____ Available data

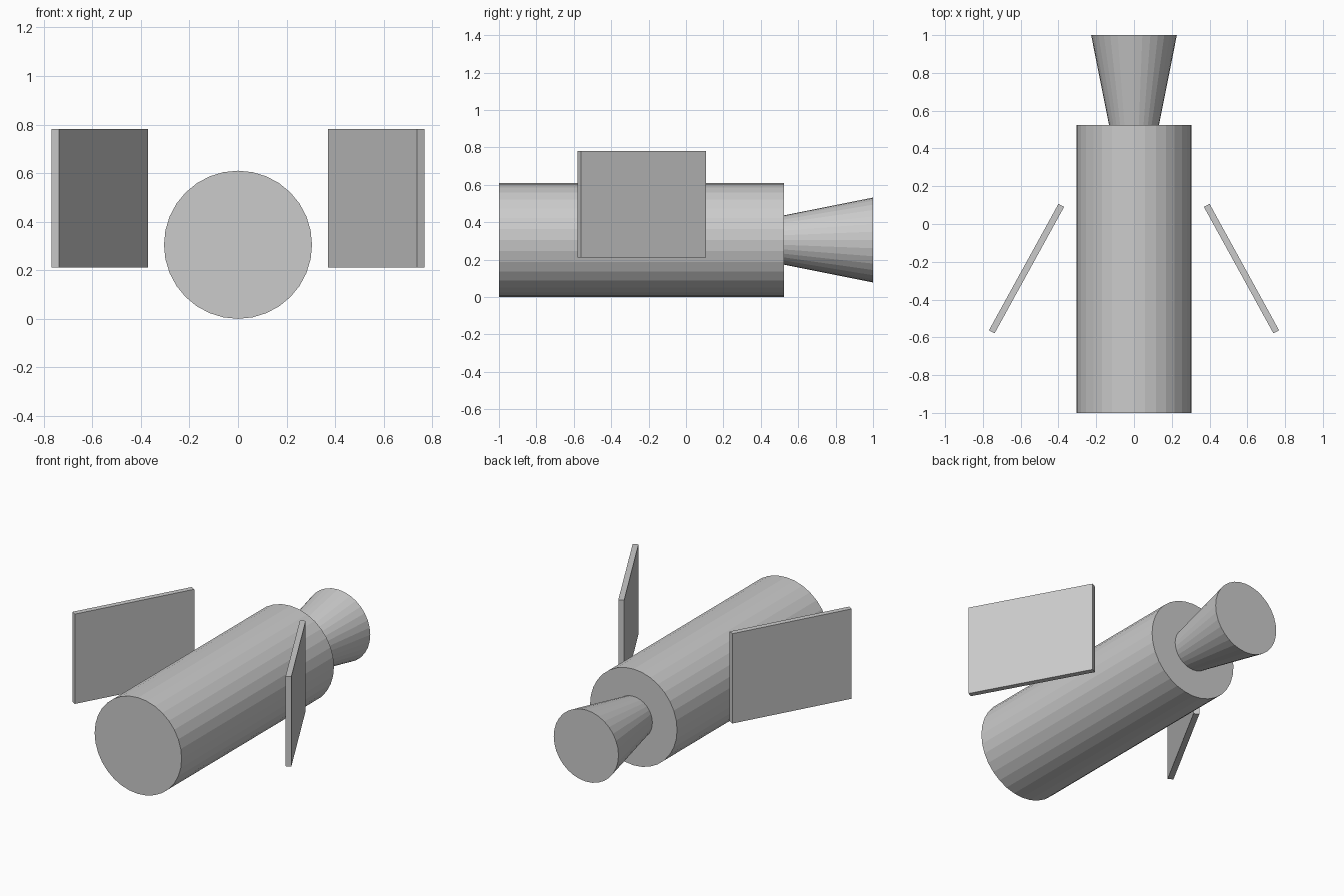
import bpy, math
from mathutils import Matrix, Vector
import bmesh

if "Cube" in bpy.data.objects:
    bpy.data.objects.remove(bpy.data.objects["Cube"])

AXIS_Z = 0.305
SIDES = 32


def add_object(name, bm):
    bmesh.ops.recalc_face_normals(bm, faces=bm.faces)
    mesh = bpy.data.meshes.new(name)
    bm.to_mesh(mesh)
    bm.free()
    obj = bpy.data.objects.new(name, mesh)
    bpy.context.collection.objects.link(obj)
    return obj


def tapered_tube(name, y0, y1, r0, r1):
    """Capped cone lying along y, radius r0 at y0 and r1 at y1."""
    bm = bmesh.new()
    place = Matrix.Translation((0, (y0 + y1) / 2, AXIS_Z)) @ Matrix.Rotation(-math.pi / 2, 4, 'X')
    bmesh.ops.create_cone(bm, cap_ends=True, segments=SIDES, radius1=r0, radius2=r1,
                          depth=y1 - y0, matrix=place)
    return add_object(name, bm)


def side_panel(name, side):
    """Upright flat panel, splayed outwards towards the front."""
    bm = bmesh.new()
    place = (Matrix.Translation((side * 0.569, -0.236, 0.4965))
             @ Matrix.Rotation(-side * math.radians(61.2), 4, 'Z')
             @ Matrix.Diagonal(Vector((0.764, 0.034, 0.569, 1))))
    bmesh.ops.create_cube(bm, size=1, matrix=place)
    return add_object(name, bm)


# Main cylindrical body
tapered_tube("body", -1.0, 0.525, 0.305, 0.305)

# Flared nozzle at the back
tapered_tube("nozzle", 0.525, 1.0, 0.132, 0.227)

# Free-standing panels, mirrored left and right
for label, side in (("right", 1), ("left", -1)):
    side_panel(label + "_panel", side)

________
____ Available data

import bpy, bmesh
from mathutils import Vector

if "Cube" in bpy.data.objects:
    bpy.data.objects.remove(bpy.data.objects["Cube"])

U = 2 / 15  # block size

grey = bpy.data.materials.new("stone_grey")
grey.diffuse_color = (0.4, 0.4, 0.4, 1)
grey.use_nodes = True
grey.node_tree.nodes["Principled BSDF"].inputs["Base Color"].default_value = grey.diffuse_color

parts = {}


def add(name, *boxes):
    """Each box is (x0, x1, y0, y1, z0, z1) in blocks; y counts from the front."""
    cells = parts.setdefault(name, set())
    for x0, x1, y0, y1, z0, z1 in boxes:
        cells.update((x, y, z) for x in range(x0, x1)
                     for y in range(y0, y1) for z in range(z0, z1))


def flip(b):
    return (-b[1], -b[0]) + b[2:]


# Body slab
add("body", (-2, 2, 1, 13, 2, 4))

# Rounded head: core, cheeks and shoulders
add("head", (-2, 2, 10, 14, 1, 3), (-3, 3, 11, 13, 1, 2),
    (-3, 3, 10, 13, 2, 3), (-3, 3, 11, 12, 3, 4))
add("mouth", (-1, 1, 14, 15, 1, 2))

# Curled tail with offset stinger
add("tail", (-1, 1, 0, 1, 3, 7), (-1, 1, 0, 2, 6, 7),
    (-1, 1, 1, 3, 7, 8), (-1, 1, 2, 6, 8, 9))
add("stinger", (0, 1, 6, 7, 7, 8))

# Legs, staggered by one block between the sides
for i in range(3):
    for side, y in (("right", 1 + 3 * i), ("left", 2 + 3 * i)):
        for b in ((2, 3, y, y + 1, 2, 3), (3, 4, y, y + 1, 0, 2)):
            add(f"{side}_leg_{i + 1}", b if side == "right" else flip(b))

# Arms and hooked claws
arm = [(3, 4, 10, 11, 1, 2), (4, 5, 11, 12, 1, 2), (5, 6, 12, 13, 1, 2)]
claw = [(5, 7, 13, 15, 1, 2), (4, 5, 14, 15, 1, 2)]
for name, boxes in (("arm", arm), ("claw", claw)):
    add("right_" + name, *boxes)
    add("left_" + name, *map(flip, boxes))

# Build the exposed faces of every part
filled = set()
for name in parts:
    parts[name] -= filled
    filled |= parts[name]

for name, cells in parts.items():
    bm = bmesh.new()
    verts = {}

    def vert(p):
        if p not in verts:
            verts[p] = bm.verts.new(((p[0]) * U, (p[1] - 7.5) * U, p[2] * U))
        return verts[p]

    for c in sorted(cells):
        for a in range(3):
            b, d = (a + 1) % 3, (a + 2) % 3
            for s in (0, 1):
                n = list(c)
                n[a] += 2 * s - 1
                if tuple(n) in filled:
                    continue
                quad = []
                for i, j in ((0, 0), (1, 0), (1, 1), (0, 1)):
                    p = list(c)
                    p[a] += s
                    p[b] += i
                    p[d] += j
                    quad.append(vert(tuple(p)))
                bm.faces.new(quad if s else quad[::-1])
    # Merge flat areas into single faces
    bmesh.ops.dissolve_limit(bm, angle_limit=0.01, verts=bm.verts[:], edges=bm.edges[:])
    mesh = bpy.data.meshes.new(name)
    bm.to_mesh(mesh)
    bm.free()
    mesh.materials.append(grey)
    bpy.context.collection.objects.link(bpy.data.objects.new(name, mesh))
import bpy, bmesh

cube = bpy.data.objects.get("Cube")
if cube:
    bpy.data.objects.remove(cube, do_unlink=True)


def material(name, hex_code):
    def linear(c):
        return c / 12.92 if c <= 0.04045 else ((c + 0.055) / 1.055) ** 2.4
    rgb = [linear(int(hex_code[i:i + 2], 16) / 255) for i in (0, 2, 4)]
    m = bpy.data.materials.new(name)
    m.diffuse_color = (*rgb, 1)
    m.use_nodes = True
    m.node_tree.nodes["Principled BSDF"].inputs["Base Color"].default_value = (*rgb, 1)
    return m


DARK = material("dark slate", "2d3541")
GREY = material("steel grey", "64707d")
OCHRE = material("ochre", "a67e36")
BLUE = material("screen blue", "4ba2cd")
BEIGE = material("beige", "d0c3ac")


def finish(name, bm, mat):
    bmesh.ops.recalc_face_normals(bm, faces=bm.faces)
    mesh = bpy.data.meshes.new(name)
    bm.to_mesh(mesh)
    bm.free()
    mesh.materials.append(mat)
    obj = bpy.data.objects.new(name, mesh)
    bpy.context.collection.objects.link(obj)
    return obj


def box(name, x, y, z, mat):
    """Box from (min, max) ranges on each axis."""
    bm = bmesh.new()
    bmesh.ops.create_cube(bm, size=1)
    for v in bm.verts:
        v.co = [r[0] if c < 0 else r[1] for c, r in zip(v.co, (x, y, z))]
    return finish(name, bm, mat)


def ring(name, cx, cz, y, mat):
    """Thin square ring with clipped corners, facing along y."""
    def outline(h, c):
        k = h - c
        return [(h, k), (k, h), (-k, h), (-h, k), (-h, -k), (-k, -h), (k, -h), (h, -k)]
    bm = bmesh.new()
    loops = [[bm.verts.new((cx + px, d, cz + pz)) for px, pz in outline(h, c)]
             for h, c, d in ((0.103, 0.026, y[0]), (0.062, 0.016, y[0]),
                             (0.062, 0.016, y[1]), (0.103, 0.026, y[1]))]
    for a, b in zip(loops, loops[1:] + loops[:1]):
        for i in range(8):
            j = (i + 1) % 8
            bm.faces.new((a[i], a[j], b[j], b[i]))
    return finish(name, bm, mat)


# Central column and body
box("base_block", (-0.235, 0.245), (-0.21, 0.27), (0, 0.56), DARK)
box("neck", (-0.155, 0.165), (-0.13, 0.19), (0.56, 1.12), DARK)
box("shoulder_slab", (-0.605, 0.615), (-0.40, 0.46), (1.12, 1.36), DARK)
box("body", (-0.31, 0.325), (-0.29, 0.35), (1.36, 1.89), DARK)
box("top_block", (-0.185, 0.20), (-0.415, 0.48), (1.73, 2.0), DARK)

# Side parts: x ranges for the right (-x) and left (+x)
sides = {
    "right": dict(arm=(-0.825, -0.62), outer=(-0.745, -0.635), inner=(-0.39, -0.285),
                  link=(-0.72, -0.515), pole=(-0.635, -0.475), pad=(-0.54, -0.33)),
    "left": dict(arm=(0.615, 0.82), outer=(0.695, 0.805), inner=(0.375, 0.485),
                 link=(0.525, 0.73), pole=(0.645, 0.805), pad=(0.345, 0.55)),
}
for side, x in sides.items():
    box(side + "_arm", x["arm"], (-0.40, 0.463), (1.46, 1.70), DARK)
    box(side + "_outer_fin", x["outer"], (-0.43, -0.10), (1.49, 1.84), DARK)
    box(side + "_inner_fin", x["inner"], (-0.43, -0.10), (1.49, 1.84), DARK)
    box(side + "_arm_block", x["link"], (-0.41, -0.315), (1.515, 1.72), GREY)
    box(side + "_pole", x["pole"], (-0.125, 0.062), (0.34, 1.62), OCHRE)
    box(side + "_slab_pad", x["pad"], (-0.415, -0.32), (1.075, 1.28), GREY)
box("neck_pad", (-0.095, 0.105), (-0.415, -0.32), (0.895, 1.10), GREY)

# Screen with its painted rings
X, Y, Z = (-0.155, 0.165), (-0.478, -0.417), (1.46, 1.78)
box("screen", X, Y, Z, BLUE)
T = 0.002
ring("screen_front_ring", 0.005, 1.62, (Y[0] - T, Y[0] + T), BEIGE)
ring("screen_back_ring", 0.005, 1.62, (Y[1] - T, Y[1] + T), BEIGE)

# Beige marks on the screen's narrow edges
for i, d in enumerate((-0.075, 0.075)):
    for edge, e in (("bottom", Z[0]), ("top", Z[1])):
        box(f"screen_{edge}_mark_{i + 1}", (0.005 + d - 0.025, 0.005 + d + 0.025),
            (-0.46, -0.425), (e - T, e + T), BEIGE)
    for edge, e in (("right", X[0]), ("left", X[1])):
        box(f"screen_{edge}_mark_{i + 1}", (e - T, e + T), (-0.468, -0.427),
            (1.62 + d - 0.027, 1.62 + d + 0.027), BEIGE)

________
____ Available data

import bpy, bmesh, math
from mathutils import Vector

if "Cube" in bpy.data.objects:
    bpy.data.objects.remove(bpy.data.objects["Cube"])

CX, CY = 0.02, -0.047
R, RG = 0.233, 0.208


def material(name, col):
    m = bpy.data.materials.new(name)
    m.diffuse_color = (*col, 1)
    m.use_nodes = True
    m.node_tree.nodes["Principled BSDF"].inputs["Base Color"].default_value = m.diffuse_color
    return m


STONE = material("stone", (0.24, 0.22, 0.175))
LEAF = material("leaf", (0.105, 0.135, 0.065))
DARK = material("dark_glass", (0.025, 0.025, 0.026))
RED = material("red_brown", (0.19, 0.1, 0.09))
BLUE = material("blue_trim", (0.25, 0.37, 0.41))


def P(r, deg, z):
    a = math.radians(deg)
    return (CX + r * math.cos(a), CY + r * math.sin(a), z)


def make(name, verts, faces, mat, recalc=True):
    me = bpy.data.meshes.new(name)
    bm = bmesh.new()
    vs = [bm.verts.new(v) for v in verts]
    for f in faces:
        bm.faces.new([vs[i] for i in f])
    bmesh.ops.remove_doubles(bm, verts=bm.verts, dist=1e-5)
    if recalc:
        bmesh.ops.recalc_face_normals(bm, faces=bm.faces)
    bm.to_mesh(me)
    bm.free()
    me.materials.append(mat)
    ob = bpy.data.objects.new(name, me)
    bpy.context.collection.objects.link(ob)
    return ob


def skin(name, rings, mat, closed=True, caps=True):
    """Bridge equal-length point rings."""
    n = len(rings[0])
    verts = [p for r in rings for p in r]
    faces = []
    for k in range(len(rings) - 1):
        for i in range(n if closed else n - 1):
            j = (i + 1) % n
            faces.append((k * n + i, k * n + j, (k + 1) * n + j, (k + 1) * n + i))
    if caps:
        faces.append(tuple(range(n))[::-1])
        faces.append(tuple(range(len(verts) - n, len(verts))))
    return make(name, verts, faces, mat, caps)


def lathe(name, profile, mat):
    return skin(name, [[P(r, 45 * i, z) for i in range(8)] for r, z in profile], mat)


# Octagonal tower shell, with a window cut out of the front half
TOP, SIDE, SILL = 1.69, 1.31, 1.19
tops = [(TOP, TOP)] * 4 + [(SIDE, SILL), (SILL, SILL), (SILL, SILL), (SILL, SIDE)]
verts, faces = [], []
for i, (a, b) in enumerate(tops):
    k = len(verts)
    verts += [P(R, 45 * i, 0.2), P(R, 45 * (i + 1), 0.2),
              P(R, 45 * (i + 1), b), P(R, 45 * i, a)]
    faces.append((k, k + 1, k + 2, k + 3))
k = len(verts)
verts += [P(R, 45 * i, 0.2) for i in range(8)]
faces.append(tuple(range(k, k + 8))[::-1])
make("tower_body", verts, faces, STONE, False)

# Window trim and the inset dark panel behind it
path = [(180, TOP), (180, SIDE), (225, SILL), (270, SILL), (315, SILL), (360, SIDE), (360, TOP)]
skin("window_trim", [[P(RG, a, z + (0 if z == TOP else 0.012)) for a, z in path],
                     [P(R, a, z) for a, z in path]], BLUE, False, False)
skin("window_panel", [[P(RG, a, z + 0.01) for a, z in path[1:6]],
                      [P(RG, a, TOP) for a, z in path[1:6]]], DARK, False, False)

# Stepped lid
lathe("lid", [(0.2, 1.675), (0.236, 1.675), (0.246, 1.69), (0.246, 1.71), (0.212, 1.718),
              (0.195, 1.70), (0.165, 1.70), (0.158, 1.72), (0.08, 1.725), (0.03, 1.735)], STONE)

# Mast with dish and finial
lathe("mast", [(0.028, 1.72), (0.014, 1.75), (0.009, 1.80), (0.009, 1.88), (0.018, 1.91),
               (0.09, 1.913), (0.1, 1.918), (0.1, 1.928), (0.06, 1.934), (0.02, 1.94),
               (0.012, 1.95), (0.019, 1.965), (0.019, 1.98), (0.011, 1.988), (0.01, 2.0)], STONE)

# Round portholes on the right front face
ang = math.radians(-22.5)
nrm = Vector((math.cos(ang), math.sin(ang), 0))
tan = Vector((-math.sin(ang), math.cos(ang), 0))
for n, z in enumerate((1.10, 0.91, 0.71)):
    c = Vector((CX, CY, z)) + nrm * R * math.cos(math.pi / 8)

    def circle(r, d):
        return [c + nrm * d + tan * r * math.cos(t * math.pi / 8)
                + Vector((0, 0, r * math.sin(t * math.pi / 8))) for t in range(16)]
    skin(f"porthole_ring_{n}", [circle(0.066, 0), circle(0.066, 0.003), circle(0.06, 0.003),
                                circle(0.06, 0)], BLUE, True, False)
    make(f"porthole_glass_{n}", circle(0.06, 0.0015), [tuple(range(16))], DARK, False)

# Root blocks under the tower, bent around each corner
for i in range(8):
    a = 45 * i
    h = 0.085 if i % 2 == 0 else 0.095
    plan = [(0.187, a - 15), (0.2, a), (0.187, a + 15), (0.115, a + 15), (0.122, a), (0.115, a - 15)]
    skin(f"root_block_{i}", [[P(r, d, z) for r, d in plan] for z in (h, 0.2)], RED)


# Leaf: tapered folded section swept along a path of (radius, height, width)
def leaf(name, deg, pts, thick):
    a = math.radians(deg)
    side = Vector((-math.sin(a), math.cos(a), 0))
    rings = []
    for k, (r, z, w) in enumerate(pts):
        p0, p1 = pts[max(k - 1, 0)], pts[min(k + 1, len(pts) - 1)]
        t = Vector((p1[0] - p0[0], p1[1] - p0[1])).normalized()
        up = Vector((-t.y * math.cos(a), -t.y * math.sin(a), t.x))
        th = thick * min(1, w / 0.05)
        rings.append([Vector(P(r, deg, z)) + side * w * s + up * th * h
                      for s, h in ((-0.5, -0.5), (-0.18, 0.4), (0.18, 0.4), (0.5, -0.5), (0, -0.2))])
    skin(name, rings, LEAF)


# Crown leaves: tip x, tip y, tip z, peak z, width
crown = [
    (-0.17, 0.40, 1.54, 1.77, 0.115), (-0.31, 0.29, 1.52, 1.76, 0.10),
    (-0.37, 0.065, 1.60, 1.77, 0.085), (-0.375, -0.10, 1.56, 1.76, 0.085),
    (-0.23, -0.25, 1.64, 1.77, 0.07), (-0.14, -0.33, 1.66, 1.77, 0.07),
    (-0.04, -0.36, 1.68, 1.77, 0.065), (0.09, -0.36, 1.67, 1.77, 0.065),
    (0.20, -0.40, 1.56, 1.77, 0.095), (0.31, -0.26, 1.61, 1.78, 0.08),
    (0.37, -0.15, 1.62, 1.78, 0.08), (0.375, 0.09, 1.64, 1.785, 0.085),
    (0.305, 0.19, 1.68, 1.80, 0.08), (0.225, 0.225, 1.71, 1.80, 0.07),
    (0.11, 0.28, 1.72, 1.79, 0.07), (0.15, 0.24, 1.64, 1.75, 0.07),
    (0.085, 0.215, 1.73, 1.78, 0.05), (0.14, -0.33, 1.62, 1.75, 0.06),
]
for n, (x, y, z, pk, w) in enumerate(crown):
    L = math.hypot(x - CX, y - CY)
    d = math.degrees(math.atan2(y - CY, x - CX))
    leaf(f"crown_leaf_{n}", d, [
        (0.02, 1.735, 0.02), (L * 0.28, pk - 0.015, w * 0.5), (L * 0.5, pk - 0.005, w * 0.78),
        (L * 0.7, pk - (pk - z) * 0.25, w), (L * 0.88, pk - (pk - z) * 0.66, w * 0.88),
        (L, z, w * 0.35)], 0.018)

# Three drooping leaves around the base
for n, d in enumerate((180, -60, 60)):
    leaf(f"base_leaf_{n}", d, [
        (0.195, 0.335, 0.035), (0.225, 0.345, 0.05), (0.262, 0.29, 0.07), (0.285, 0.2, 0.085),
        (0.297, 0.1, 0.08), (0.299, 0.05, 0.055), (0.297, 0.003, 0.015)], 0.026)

________

(Work request) Out of the material above, output word for word the line with "(0.56, 1.12), DARK)", the line with "# Screen with its painted rings", and all lines between them, with nothing else.

(Exercise output)
box("neck", (-0.155, 0.165), (-0.13, 0.19), (0.56, 1.12), DARK)
box("shoulder_slab", (-0.605, 0.615), (-0.40, 0.46), (1.12, 1.36), DARK)
box("body", (-0.31, 0.325), (-0.29, 0.35), (1.36, 1.89), DARK)
box("top_block", (-0.185, 0.20), (-0.415, 0.48), (1.73, 2.0), DARK)

# Side parts: x ranges for the right (-x) and left (+x)
sides = {
    "right": dict(arm=(-0.825, -0.62), outer=(-0.745, -0.635), inner=(-0.39, -0.285),
                  link=(-0.72, -0.515), pole=(-0.635, -0.475), pad=(-0.54, -0.33)),
    "left": dict(arm=(0.615, 0.82), outer=(0.695, 0.805), inner=(0.375, 0.485),
                 link=(0.525, 0.73), pole=(0.645, 0.805), pad=(0.345, 0.55)),
}
for side, x in sides.items():
    box(side + "_arm", x["arm"], (-0.40, 0.463), (1.46, 1.70), DARK)
    box(side + "_outer_fin", x["outer"], (-0.43, -0.10), (1.49, 1.84), DARK)
    box(side + "_inner_fin", x["inner"], (-0.43, -0.10), (1.49, 1.84), DARK)
    box(side + "_arm_block", x["link"], (-0.41, -0.315), (1.515, 1.72), GREY)
    box(side + "_pole", x["pole"], (-0.125, 0.062), (0.34, 1.62), OCHRE)
    box(side + "_slab_pad", x["pad"], (-0.415, -0.32), (1.075, 1.28), GREY)
box("neck_pad", (-0.095, 0.105), (-0.415, -0.32), (0.895, 1.10), GREY)

# Screen with its painted rings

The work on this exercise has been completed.